Intravenous urography, or IVU, was previously one of the most commonly performed investigations in urology. Its primary use is to demonstrate the anatomy of the urinary tract.
An iodine-containing contrast medium is given by intravenous injection. Non-ionic media are preferred as they are less hazardous than the older, ionic media.
A series of abdominal radiographs are taken at the time of injection, at measured times afterwards, and after the patient has voided. As the contrast is excreted, the renal parenchyma, renal pelvis, ureters and bladder are outlined in order. The post-voiding film allows assessment of residual volume.
Delayed films may be required when upper tract obstruction or slow opacification of the collecting system is present.

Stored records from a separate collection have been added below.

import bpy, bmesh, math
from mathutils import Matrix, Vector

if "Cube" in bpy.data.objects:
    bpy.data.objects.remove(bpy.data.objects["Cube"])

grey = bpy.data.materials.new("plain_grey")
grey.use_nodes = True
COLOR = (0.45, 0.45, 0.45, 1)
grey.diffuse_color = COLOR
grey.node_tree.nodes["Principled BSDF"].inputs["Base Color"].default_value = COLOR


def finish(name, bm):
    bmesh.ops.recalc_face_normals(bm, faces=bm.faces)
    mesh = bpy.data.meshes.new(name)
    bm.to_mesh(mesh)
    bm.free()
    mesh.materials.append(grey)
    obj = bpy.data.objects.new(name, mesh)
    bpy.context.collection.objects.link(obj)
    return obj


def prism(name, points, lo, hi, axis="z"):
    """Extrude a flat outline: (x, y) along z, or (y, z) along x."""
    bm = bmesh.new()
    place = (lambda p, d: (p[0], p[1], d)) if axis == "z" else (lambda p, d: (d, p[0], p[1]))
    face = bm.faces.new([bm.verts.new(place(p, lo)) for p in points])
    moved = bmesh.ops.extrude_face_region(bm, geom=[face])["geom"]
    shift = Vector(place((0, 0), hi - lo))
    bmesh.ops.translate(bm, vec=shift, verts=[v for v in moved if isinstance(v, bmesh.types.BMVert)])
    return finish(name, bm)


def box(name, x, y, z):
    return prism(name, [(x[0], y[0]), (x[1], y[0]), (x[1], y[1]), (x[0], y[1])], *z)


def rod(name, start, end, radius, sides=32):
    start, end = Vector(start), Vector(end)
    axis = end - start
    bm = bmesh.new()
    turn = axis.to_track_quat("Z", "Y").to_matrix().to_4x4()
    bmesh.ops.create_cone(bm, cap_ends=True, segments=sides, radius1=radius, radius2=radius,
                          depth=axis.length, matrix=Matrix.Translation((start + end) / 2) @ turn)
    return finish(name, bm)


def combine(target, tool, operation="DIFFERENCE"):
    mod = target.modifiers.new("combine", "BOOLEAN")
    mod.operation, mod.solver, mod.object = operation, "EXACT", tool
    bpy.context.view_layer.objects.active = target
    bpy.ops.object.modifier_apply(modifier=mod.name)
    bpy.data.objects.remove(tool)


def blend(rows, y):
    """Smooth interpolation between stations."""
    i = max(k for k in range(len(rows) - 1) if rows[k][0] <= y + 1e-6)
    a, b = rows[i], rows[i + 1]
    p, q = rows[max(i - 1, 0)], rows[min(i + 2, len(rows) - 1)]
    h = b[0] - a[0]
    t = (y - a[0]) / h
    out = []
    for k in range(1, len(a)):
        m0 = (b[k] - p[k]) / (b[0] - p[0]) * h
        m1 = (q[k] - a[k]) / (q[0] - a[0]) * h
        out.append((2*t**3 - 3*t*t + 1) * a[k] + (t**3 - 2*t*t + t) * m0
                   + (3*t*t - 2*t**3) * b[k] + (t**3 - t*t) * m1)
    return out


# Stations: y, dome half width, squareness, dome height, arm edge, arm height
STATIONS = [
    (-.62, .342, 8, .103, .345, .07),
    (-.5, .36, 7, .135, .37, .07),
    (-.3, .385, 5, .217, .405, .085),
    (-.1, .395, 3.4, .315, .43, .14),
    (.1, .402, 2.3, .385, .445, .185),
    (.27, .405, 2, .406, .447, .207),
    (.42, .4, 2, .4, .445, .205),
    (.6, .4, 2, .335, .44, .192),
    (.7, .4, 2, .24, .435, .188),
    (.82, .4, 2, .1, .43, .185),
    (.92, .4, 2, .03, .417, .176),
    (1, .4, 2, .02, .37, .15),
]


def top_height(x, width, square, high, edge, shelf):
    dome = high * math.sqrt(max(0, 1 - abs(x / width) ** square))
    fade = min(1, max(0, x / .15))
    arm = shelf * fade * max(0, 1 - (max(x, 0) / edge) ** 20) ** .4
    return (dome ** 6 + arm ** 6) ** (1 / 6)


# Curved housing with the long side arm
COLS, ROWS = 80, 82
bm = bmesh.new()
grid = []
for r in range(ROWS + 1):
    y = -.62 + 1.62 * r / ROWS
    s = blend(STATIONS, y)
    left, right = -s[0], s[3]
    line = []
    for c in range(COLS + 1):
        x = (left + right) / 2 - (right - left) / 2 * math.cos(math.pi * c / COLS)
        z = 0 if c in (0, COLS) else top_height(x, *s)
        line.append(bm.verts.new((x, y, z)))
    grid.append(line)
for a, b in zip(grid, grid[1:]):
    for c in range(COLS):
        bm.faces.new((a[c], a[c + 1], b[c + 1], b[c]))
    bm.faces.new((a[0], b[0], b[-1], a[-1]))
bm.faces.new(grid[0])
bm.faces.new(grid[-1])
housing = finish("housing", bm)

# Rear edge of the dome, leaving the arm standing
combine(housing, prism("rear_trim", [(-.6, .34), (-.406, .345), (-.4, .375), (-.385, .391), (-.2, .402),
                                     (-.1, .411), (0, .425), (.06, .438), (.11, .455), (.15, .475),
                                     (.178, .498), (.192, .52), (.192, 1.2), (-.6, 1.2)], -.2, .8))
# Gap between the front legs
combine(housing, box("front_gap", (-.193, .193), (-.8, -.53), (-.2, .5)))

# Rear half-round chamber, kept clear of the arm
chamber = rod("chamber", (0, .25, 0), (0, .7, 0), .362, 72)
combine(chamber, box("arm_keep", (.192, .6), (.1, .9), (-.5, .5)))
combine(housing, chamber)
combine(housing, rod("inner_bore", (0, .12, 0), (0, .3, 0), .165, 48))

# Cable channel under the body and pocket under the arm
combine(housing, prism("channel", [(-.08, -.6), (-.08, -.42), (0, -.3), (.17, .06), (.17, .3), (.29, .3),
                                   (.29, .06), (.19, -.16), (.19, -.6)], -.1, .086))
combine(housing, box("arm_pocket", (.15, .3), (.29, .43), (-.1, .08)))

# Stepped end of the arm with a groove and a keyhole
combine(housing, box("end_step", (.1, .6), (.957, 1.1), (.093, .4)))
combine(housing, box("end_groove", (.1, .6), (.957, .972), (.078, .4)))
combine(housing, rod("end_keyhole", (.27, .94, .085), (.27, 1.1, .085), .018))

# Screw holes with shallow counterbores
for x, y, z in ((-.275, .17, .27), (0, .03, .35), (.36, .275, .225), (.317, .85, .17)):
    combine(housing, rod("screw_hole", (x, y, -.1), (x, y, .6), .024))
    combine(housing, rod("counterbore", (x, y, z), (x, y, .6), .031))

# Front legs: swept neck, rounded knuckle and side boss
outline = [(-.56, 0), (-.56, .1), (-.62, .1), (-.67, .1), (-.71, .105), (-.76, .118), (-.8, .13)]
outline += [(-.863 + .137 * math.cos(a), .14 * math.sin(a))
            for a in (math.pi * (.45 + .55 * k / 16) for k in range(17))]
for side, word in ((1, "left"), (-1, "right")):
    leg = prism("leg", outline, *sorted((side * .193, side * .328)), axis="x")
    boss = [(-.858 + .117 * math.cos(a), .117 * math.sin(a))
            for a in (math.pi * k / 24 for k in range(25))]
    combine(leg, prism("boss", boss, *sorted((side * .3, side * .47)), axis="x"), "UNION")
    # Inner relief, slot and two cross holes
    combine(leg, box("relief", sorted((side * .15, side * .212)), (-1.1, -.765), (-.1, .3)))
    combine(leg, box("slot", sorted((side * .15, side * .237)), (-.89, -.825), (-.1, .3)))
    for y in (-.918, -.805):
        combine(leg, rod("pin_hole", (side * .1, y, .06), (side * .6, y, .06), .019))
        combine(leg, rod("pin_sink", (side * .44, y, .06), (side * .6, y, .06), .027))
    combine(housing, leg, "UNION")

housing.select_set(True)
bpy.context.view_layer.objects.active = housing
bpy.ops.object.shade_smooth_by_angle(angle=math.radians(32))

Films may be taken at 1, 2, 4, 8 or 16 hours etc. after the initial injection of contrast.
Frusemide may be given to assess clearance in cases of equivocal pelvi-ureteric junction obstruction.
A crude assessment of renal function is gained from the speed at which contrast is excreted.
Last reviewed 01/2018